The tournament would begin with No. 7 hosting No. 8, and the winner locking into the No. 7 spot. Meanwhile, No. 9 would face No. 10, with the winner advancing to play the loser of the 7-versus-8 matchup for the No. 8 seed, sources have told ESPN.
That setup gives the teams who finish the regular season seventh and eighth two chances to secure a postseason berth. The Nos. 9 and 10 teams would have to win twice -- without losing -- in order to snare one of those two spots.
The NBA debuted a version of the play-in tournament as part of its season restart in Orlando. It included a standings trigger; the No. 9 seed had to be within four games of the No. 8 seed to qualify for a play-in tournament. The Washington Wizards, who entered the Orlando restart in the No. 9 spot in the Eastern Conference, went 1-7 and failed to trigger the play-in.
The success of that format led to speculation the NBA would add a standings trigger to the play-in proposal for standard seasons. The Dallas Mavericks, the No. 7 seeds in the West in 2019-20, finished 7½ games ahead of the No. 8 team -- leading league insiders to wonder if it would be fair to include a No. 7 seed with such a huge cushion in the proposed 7-10 play-in.

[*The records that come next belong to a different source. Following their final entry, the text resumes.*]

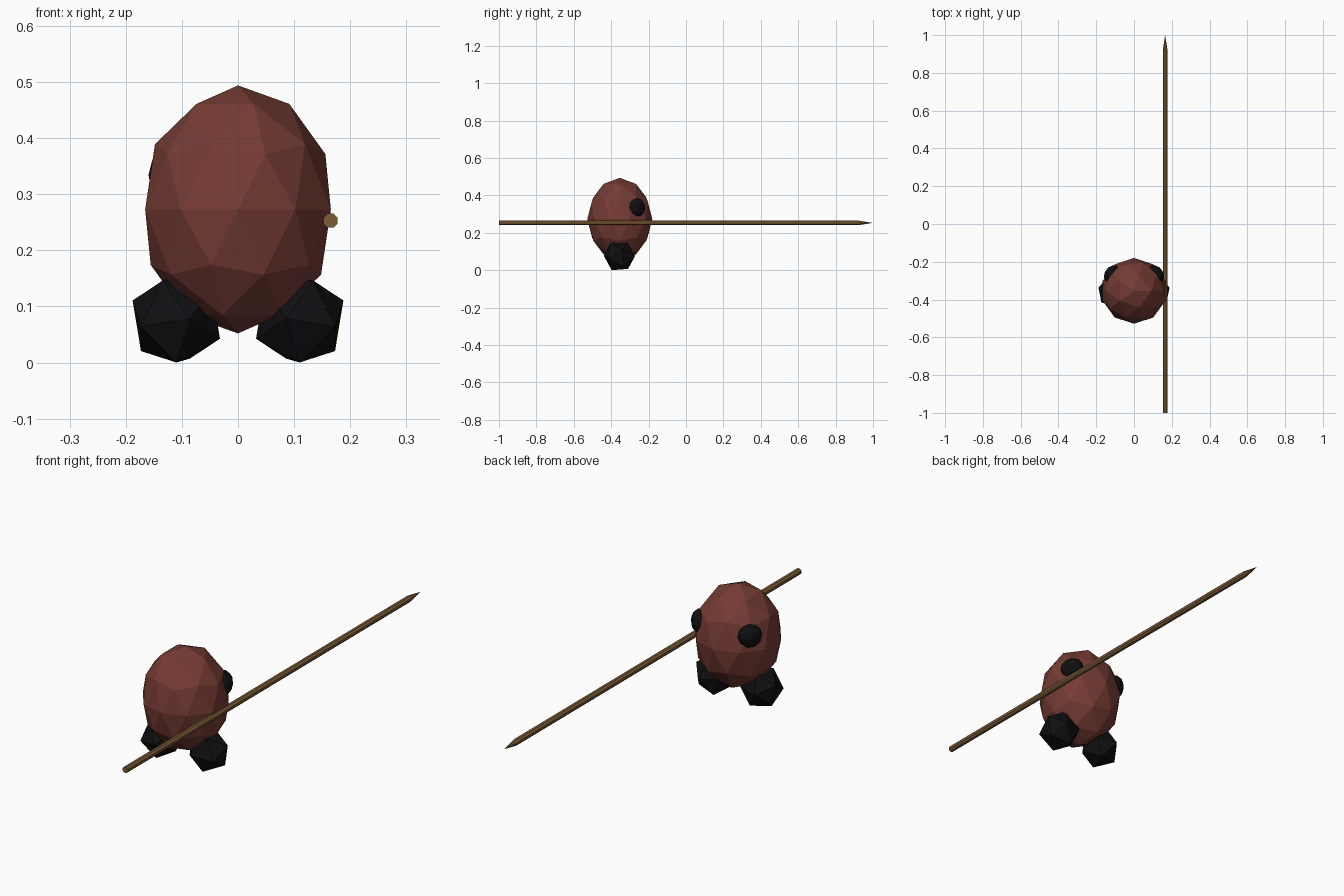
import bpy
import math
from mathutils import Matrix, Vector

if "Cube" in bpy.data.objects:
    bpy.data.objects.remove(bpy.data.objects["Cube"])


def material(name, rgb):
    m = bpy.data.materials.new(name)
    m.diffuse_color = (*rgb, 1)
    m.use_nodes = True
    m.node_tree.nodes["Principled BSDF"].inputs["Base Color"].default_value = m.diffuse_color
    return m


RED_BROWN = material("red_brown", (0.180, 0.044, 0.034))
BLACK = material("black", (0.005, 0.005, 0.006))
WOOD = material("wood", (0.205, 0.108, 0.038))


def finish(name, mat, matrix):
    """Name the active primitive, colour it and bake its transform."""
    ob = bpy.context.object
    ob.name = name
    ob.data.materials.append(mat)
    ob.data.transform(matrix)
    if matrix.determinant() < 0:
        ob.data.flip_normals()
    return ob


def ball(name, mat, detail, loc, size, rot=Matrix.Identity(4), mirror=1):
    bpy.ops.mesh.primitive_ico_sphere_add(subdivisions=detail, radius=1)
    flip = Matrix.Diagonal((mirror, 1, 1, 1))
    scale = Matrix.Diagonal((*size, 1))
    return finish(name, mat, flip @ Matrix.Translation(Vector(loc)) @ rot @ scale)


# Faceted egg-shaped body
ball("body", RED_BROWN, 2, (0, -0.354, 0.273), (0.174, 0.174, 0.221))

# Feet and eyes, mirrored left and right
for side, s in (("right", 1), ("left", -1)):
    ball(side + "_foot", BLACK, 1, (0.11, -0.356, 0.0766), (0.087,) * 3,
         Matrix.Rotation(-0.5, 4, 'X'), s)
    ball(side + "_eye", BLACK, 2, (0.118, -0.263, 0.334), (0.036, 0.05, 0.05),
         Matrix.Rotation(math.radians(38), 4, 'Z'), s)

# Spear: long shaft and pointed tip, lying along y
X, Z, R, TIP = 0.165, 0.253, 0.0137, 0.92
along_y = Matrix.Rotation(-math.pi / 2, 4, 'X')
for name, r_end, y0, y1 in (("spear_shaft", R, -1, TIP), ("spear_tip", 0, TIP, 1)):
    bpy.ops.mesh.primitive_cone_add(vertices=8, radius1=R, radius2=r_end, depth=y1 - y0)
    finish(name, WOOD, Matrix.Translation((X, (y0 + y1) / 2, Z)) @ along_y
           @ Matrix.Rotation(math.pi / 8, 4, 'Z'))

To date, the league's 7-10 proposal has not been tweaked to include any standings trigger, sources told ESPN. The play-in tournament is meant to be a money-generating media property. Reducing the number of teams from four to three would reduce the number of games, and thus the overall revenue generated by the tournament, sources said.

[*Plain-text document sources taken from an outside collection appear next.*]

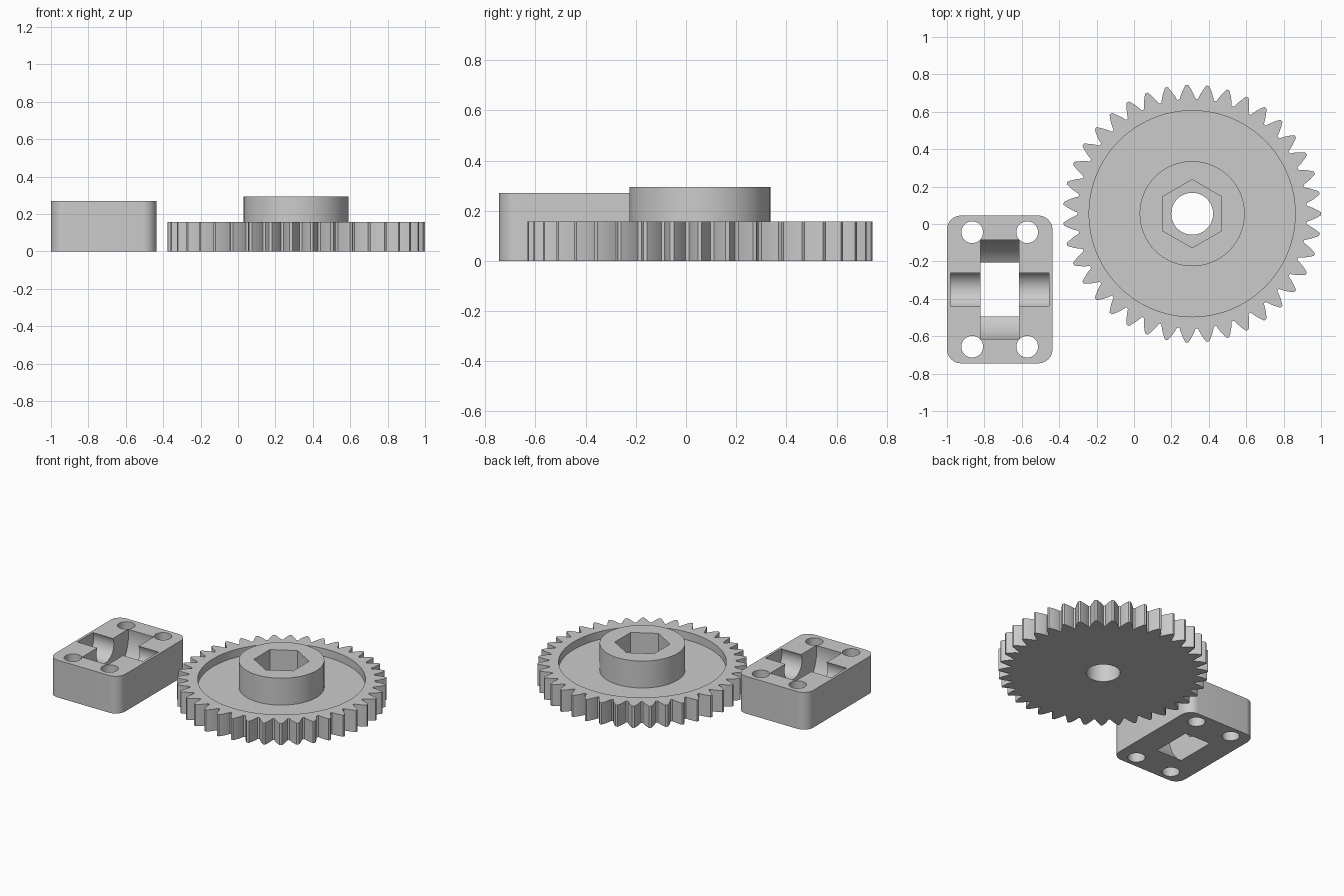
import bpy, bmesh
from math import pi, sin, cos, tan, acos, radians

if "Cube" in bpy.data.objects:
    bpy.data.objects.remove(bpy.data.objects["Cube"])

plastic = bpy.data.materials.new("grey plastic")
plastic.use_nodes = True
GREY = (0.6, 0.6, 0.6, 1)
plastic.diffuse_color = GREY
plastic.node_tree.nodes["Principled BSDF"].inputs["Base Color"].default_value = GREY


def prism(name, outline, z0, z1):
    """Extrude a closed xy outline from z0 to z1."""
    bm = bmesh.new()
    base = bm.faces.new([bm.verts.new((x, y, z0)) for x, y in outline])
    up = bmesh.ops.extrude_face_region(bm, geom=[base])["geom"]
    for v in up:
        if isinstance(v, bmesh.types.BMVert):
            v.co.z = z1
    bmesh.ops.recalc_face_normals(bm, faces=bm.faces)
    mesh = bpy.data.meshes.new(name)
    bm.to_mesh(mesh)
    bm.free()
    mesh.materials.append(plastic)
    obj = bpy.data.objects.new(name, mesh)
    bpy.context.collection.objects.link(obj)
    return obj


def ring(x, y, r, sides=64, start=0.0):
    return [(x + r * cos(start + 2 * pi * i / sides),
             y + r * sin(start + 2 * pi * i / sides)) for i in range(sides)]


def combine(target, tool, operation="DIFFERENCE"):
    """Apply a boolean and discard the tool."""
    mod = target.modifiers.new("cut", "BOOLEAN")
    mod.object, mod.operation, mod.solver = tool, operation, "EXACT"
    bpy.context.view_layer.objects.active = target
    bpy.ops.object.modifier_apply(modifier=mod.name)
    bpy.data.objects.remove(tool)


def cross_cylinder(x0, x1, y, z, r):
    """Cutter: cylinder lying along x."""
    tool = prism("cylinder_cutter", ring(y, z, r), x0, x1)
    for v in tool.data.vertices:
        a, b, c = v.co
        v.co = (c, a, b)
    return tool


def finish(obj):
    bpy.ops.object.select_all(action="DESELECT")
    obj.select_set(True)
    bpy.context.view_layer.objects.active = obj
    bpy.ops.object.shade_smooth_by_angle(angle=radians(25))


# Gear: involute teeth
GX, GY, TEETH = 0.311, 0.055, 39
TIP, ROOT, PRESSURE = 0.689, 0.614, radians(28)
PITCH = TIP * TEETH / (TEETH + 2)
BASE = PITCH * cos(PRESSURE)


def involute(r):
    a = acos(BASE / r)
    return tan(a) - a


def half_angle(r):
    return pi / (2 * TEETH) + involute(PITCH) - involute(r)


STEPS = 5
radii = [ROOT + (TIP - ROOT) * i / STEPS for i in range(STEPS + 1)]
flank = [(r, half_angle(r)) for r in radii]
tooth = [(r, -a) for r, a in flank] + [(r, a) for r, a in reversed(flank)]
outline = []
for k in range(TEETH):
    mid = 2 * pi * k / TEETH
    outline += [(GX + r * cos(mid + a), GY + r * sin(mid + a)) for r, a in tooth]
gear = prism("large_gear", outline, 0, 0.157)

# Gear: dished face, hub, hexagonal bolt pocket and shaft hole
combine(gear, prism("dish_cutter", ring(GX, GY, 0.551, 96), 0.1, 0.5))
combine(gear, prism("hub", ring(GX, GY, 0.281), 0.03, 0.295), "UNION")
combine(gear, prism("hex_cutter", ring(GX, GY, 0.182, 6, pi / 2), 0.135, 0.5))
combine(gear, prism("shaft_cutter", ring(GX, GY, 0.112), -0.1, 0.5))
finish(gear)

# Idler block: rounded rectangle
BX, BY, HX, HY, CORNER = -0.718, -0.35, 0.282, 0.395, 0.075
outline = []
for q, (sx, sy) in enumerate([(1, 1), (-1, 1), (-1, -1), (1, -1)]):
    cx, cy = BX + sx * (HX - CORNER), BY + sy * (HY - CORNER)
    outline += [(cx + CORNER * cos(pi / 2 * (q + i / 10)),
                 cy + CORNER * sin(pi / 2 * (q + i / 10))) for i in range(11)]
block = prism("idler_block", outline, 0, 0.27)

# Idler block: bearing well, axle cradle and four screw holes
AXLE_Z = 0.225
combine(block, cross_cylinder(BX - 0.103, BX + 0.103, BY, AXLE_Z, 0.268))
combine(block, cross_cylinder(BX - 0.264, BX + 0.264, BY, AXLE_Z, 0.1))
for sx in (-1, 1):
    for sy in (-1, 1):
        hole = ring(BX + sx * 0.147, BY + sy * 0.306, 0.058, 32)
        combine(block, prism("screw_cutter", hole, -0.1, 0.5))
finish(block)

It is possible some teams might agitate for some standings-based tweaks as the general framework for the 2020-21 comes up to a vote. Significant gaps remain between the NBA and NBPA on how the league will account for reductions in players' salaries given the significant financial losses for 2019-20 and steeper projections of losses next year, sources said.
The NBA and NBPA have discussed significant rises in the escrow withholding on players' salaries to account for the severe losses in league revenue during the pandemic. The sides have discussed spreading out the players' losses over multiple seasons -- perhaps as many as three years -- so the players don't take such a substantial financial hit in one year, sources said. To that end, the league's salary cap and luxury tax would need to be set over the next three years, sources said.

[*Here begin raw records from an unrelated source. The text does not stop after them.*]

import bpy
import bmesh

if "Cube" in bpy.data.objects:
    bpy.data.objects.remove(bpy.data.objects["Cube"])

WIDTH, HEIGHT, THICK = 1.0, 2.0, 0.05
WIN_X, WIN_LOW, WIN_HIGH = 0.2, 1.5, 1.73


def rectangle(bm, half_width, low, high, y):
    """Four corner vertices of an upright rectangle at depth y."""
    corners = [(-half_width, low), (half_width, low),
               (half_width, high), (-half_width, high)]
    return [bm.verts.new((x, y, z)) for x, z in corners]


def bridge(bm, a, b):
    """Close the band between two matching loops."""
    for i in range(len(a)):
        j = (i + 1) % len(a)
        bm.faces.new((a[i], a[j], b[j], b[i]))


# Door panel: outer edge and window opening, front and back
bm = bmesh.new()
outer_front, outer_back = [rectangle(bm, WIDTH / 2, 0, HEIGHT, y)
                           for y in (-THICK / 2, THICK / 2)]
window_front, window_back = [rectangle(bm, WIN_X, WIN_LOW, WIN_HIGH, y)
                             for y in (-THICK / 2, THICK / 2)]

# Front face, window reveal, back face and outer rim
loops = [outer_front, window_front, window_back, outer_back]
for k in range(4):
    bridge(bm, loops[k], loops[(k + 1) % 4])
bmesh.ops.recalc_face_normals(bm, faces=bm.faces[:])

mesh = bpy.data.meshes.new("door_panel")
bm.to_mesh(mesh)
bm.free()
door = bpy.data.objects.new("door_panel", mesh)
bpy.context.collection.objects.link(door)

The NBA and NBPA split the BRI, and the league recently told teams that 40% of that revenue could be lost without gate receipts this season, sources said. The NBA's BRI revenue was down $1.5 billion for the 2019-20 season, according to data provided to teams and obtained by ESPN.
Most NBA cities are still unable to have public gatherings of more than 500 people. The NBA plans to start the season without fans in the arenas -- with little confidence they'll be able to return anytime early in the season as a second wave of the coronavirus pandemic spreads across the United States.
A mid-January start, around Martin Luther King Jr. Day, would take the league past the July Summer Olympics and into the summer months when the league fears television ratings would plummet. The NBA is estimating significant financial turmoil if the league has to compete with the Summer Olympics for television ratings in July and then be forced to affect the return to a traditional NBA calendar for the 2021-22 season.
ESPN Front Office Insider Bobby Marks contributed to this report.